* _YOUR ASSIGNMENT_: Repeat only the stretch of lines below that runs from the line with "mouth = .008" through the line with "(1.92, .063, .03, .19), (1.98, .03, .08, .15)]", unaltered.
START RECORDS TO USE
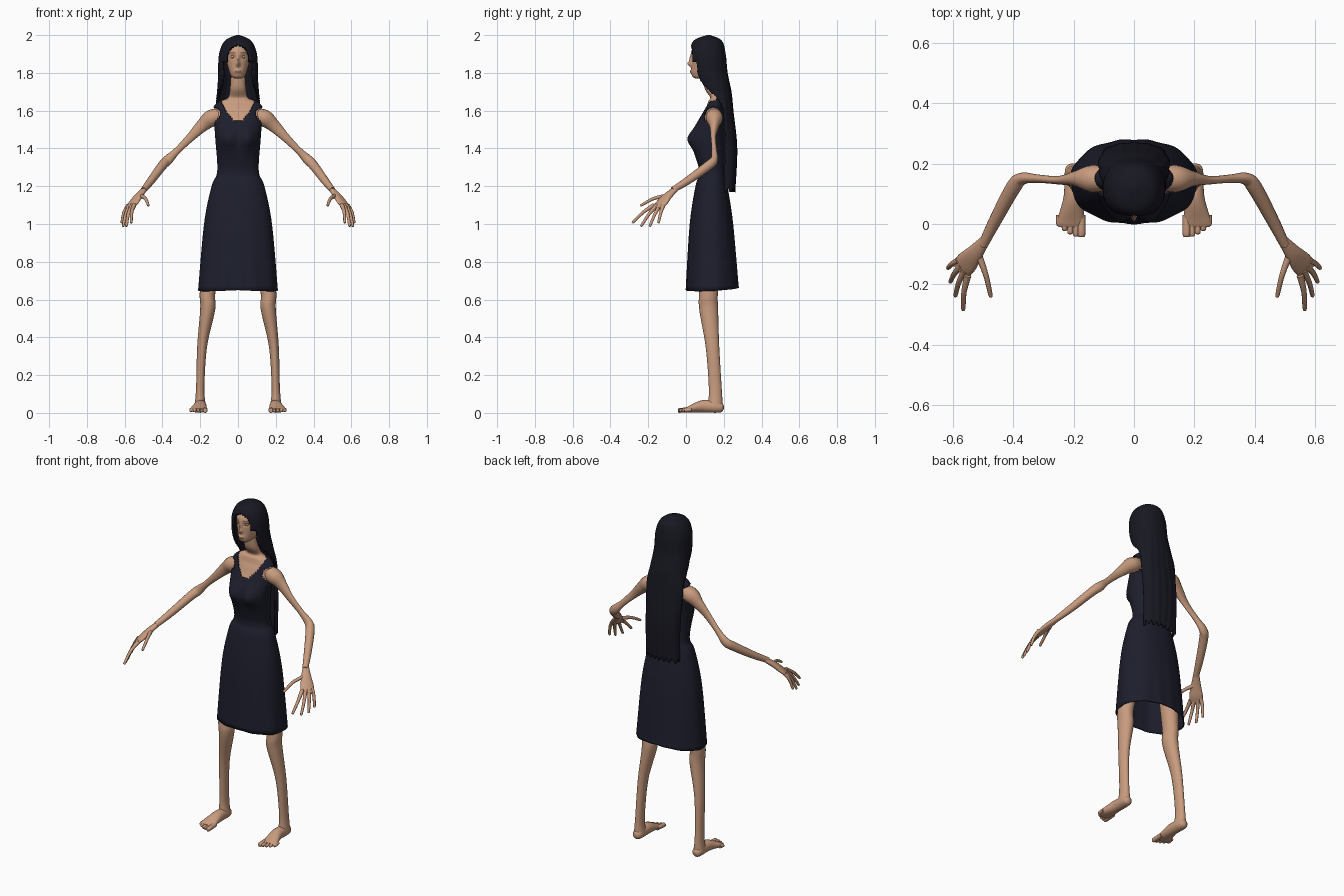
import bpy, bmesh
from math import sin, cos, pi, exp, radians, atan2, copysign
from mathutils import Vector

cube = bpy.data.objects.get("Cube")
if cube:
    bpy.data.objects.remove(cube)


def material(name, red, green, blue):
    made = bpy.data.materials.new(name)
    made.use_nodes = True
    color = (red, green, blue, 1)
    made.diffuse_color = color
    made.node_tree.nodes["Principled BSDF"].inputs["Base Color"].default_value = color
    return made


SKIN = material("skin", .58, .33, .21)
DRESS = material("dark_navy_cloth", .012, .013, .025)
HAIR = material("black_hair", .009, .009, .016)
BROWN = material("soft_brown", .3, .14, .09)
UP, SIDEWAYS, BACKWARD = Vector((0, 0, 1)), Vector((1, 0, 0)), Vector((0, 1, 0))


def spline(keys, steps):
    """Smooth curve through tuples of numbers."""
    rows = [keys[0], *keys, keys[-1]]
    for before, start, end, after in zip(rows, rows[1:], rows[2:], rows[3:]):
        for step in range(steps):
            t = step / steps
            ease = t * t * (3 - 2 * t)
            leave, arrive = t * (1 - t) ** 2 / 2, t * t * (t - 1) / 2
            yield [s + (e - s) * ease + (e - b) * leave + (a - s) * arrive
                   for b, s, e, a in zip(before, start, end, after)]
    yield keys[-1]


def tube(name, keys, materials, ref=SIDEWAYS, axis=None, sides=16, steps=6, power=2,
         shape=None, drop=None, paint=None, thickness=0, mirror=False):
    """Skin rings along a path; each key is x, y, z and one or two radii."""
    rings = list(spline([(*key, key[-1])[:5] for key in keys], steps))
    centres = [Vector(ring[:3]) for ring in rings]
    bm = bmesh.new()
    loops = []
    for i, (centre, ring) in enumerate(zip(centres, rings)):
        ahead = axis or (centres[min(i + 1, len(rings) - 1)] - centres[max(i - 1, 0)]).normalized()
        across = (ref - ahead * ref.dot(ahead)).normalized()
        other = ahead.cross(across)
        loop = []
        for k in range(sides):
            angle = 2 * pi * k / sides
            c, s = (copysign(abs(v) ** (2 / power), v) for v in (cos(angle), sin(angle)))
            point = centre + across * (c * ring[3]) + other * (s * ring[4])
            loop.append(bm.verts.new(shape(point) if shape else point))
        loops.append(loop)
    for low, high in zip(loops, loops[1:]):
        for k in range(sides):
            bm.faces.new((low[k - 1], low[k], high[k], high[k - 1]))
    bm.faces.new(loops[0])
    bm.faces.new(loops[-1])
    bmesh.ops.recalc_face_normals(bm, faces=bm.faces)
    if drop:
        gone = [f for f in bm.faces if drop(f.calc_center_median(), len(f.verts) > 4)]
        bmesh.ops.delete(bm, geom=gone, context='FACES')
    if paint:
        for face in bm.faces:
            face.material_index = paint(face.calc_center_median())
    mesh = bpy.data.meshes.new(name)
    bm.to_mesh(mesh)
    bm.free()
    part = bpy.data.objects.new(name, mesh)
    bpy.context.collection.objects.link(part)
    for each in materials:
        mesh.materials.append(each)
    bpy.ops.object.select_all(action='DESELECT')
    part.select_set(True)
    bpy.context.view_layer.objects.active = part
    bpy.ops.object.shade_smooth_by_angle(angle=radians(60))
    if mirror:
        part.modifiers.new("mirror", 'MIRROR')
    if thickness:
        shell = part.modifiers.new("thickness", 'SOLIDIFY')
        shell.thickness, shell.offset = thickness, -1


def upright(rows, inset=0):
    """Turn height, half width, front and back into level rings."""
    return [(0, (front + back) / 2, z, width - inset, (back - front) / 2 - inset)
            for z, width, front, back in rows]


def bump(p, x, z, width, height):
    """Soft symmetric bump on the front of a surface."""
    return exp(-((abs(p.x) - x) / width) ** 2 - ((p.z - z) / height) ** 2)


# Outlines shared by the dress and the torso
SKIRT = [(.65, .21, 0, .28), (1, .18, .02, .25)]
BODICE = [(1.2, .14, .05, .22), (1.28, .11, .07, .21), (1.45, .12, .03, .21),
          (1.58, .13, .08, .21), (1.62, .13, .1, .2), (1.65, .1, .11, .2)]
NECK = [(1.67, .06, .12, .19), (1.72, .05, .09, .17), (1.8, .045, .08, .16)]


def bust(p):
    if p.y < .13:
        p.y -= .03 * bump(p, .055, 1.45, .04, .05)
    return p


def drape(p):
    """Bust above, soft folds and an uneven hem below."""
    p = bust(p)
    fold = 1 + .03 * max(0, 1.1 - p.z) * sin(11 * atan2(p.y - .14, p.x))
    p.x, p.y = p.x * fold, .14 + (p.y - .14) * fold
    if p.z < .66:
        p.z += .05 * (p.y - abs(p.x))
    return p


def dress_opening(c, is_cap):
    neckline = c.z > (1.545 if c.y < .16 else 1.6) + 13 * c.x ** 2
    armhole = abs(c.x) > .095 and Vector((c.y - .145, c.z - 1.57)).length < .05
    return is_cap or neckline or armhole


tube("dress", upright(SKIRT + BODICE + NECK[:1]), [DRESS], axis=UP, sides=96, steps=10,
     power=2.2, shape=drape, drop=dress_opening, thickness=.006)
tube("torso_and_neck", upright(BODICE + NECK, inset=.008), [SKIN], axis=UP, sides=48,
     power=2.2, shape=bust)


# Head with modelled nose, eye sockets and lips
def features(p):
    if p.y < .1:
        sockets = .008 * bump(p, .028, 1.885, .014, .011)
        nose_tip = .02 * bump(p, 0, 1.847, .01, .013)
        nose_bridge = .011 * bump(p, 0, 1.87, .008, .02)
        mouth = .008 * bump(p, 0, 1.807, .018, .009)
        p.y += sockets - nose_tip - nose_bridge - mouth
    return p


def face_paint(c):
    lips = abs(c.x) < .016 and abs(c.z - 1.807) < .005
    brows = abs(abs(c.x) - .028) < .014 and abs(c.z - 1.907) < .003
    return int(c.y < .08 and (lips or brows))


HEAD = [(1.77, .02, .05, .08), (1.79, .04, .03, .14), (1.86, .06, .03, .18),
        (1.92, .063, .03, .19), (1.98, .03, .08, .15)]
tube("head", upright(HEAD), [SKIN, BROWN], axis=UP, sides=96, steps=14,
     shape=features, paint=face_paint)
tube("eyelid", [(.028, .048, 1.885 + .01 * sin(a), .01 * cos(a)) for a in (-1.5, -.8, 0, .8, 1.5)],
     [SKIN], axis=UP, steps=2, mirror=True)
tube("lash_line", [(.018, .041, 1.883, .001), (.028, .038, 1.881, .001), (.038, .042, 1.883, .001)],
     [BROWN], ref=UP, sides=6, mirror=True)


# Long straight hair, open around the face and hanging down the back
def strands(p):
    angle = atan2(p.y - .15, p.x)
    wave = 1 + .012 * sin(17 * angle) * min(1, max(0, 6 - 3 * p.z))
    p.x, p.y = p.x * wave, .15 + (p.y - .15) * wave
    if p.z < 1.2:
        p.z += .012 * sin(23 * angle)
    return p


def hair_opening(c, is_cap):
    if is_cap:
        return c.z < 1.9
    around_face = c.y < .1 and (c.x / .062) ** 2 + ((c.z - 1.86) / .088) ** 2 < 1
    front_edge = .055 + .15 / (1 + exp(30 * (c.z - 1.7)))
    return around_face or (c.z < 1.86 and c.y < front_edge)


LOCKS = [(2, .01, .11, .13), (1.97, .07, .04, .19), (1.9, .1, .02, .21), (1.8, .105, .03, .22),
         (1.7, .11, .08, .24), (1.6, .12, .13, .25), (1.4, .11, .17, .27), (1.18, .11, .18, .26)]
tube("hair", upright(LOCKS), [HAIR], axis=UP, sides=96, steps=9, power=2.2,
     shape=strands, drop=hair_opening, thickness=.014)

# Thin arms, reaching out and forward
tube("arm", [(.08, .15, 1.58, .035), (.14, .15, 1.56, .045), (.19, .15, 1.52, .026, .034),
             (.25, .145, 1.46, .014, .023), (.32, .15, 1.39, .014, .018),
             (.37, .15, 1.34, .02, .026), (.4, .12, 1.31, .025), (.46, .01, 1.23, .021),
             (.5, -.07, 1.18, .016)], [SKIN], ref=BACKWARD, mirror=True)

# Hands with four fanned fingers and a thumb
tube("palm", [(.49, -.05, 1.19, .016, .013), (.525, -.095, 1.15, .028, .016),
              (.555, -.13, 1.11, .038, .014), (.575, -.155, 1.085, .032, .008)],
     [SKIN], ref=Vector((.6, .8, 0)), mirror=True)


def finger(name, root, middle, tip):
    end = tip + (tip - middle) * .06
    tube(name, [(*root, .012), (*middle, .009), (*tip, .007), (*end, .002)],
         [SKIN], sides=10, mirror=True)


finger("thumb", Vector((.515, -.1, 1.15)), Vector((.49, -.17, 1.135)), Vector((.475, -.235, 1.1)))
for i, name in enumerate(("index", "middle", "ring", "little")):
    t = i / 3
    root = Vector((.55, -.17, 1.1)).lerp(Vector((.58, -.12, 1.1)), t)
    tip = Vector((.565, -.28, 1.01)).lerp(Vector((.615, -.145, 1.01)), t)
    tip += Vector((.01, 0, -.02)) * sin(pi * t)
    finger(name + "_finger", root, (root + tip) / 2 + Vector((.005, 0, .008)), tip)

# Legs
tube("leg", [(.12, .14, .95, .06), (.16, .12, .65, .042, .05), (.16, .12, .55, .04, .05),
             (.19, .14, .35, .026, .036), (.2, .155, .13, .022, .034), (.2, .155, .04, .03, .04)],
     [SKIN], axis=-UP, sides=24, steps=8, mirror=True)

# Feet and toes
tube("foot", [(.2, .2, .03, .01), (.2, .18, .03, .028), (.2, .09, .035, .033),
              (.21, .01, .018, .045, .016), (.21, -.01, .014, .04, .01)],
     [SKIN], axis=-BACKWARD, sides=24, mirror=True)
for i in range(5):
    x = .174 + .0185 * i
    radius = .0095 if i else .013
    tip = .0022 * i * i - .035
    tube(f"toe_{i + 1}", [(x, .03, .017, radius), (x, tip, .013, radius),
                          (x, tip - .008, .011, radius / 3)],
         [SKIN], axis=-BACKWARD, sides=10, mirror=True)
END RECORDS TO USE
* _SOLUTION BELOW_:
        mouth = .008 * bump(p, 0, 1.807, .018, .009)
        p.y += sockets - nose_tip - nose_bridge - mouth
    return p


def face_paint(c):
    lips = abs(c.x) < .016 and abs(c.z - 1.807) < .005
    brows = abs(abs(c.x) - .028) < .014 and abs(c.z - 1.907) < .003
    return int(c.y < .08 and (lips or brows))


HEAD = [(1.77, .02, .05, .08), (1.79, .04, .03, .14), (1.86, .06, .03, .18),
        (1.92, .063, .03, .19), (1.98, .03, .08, .15)]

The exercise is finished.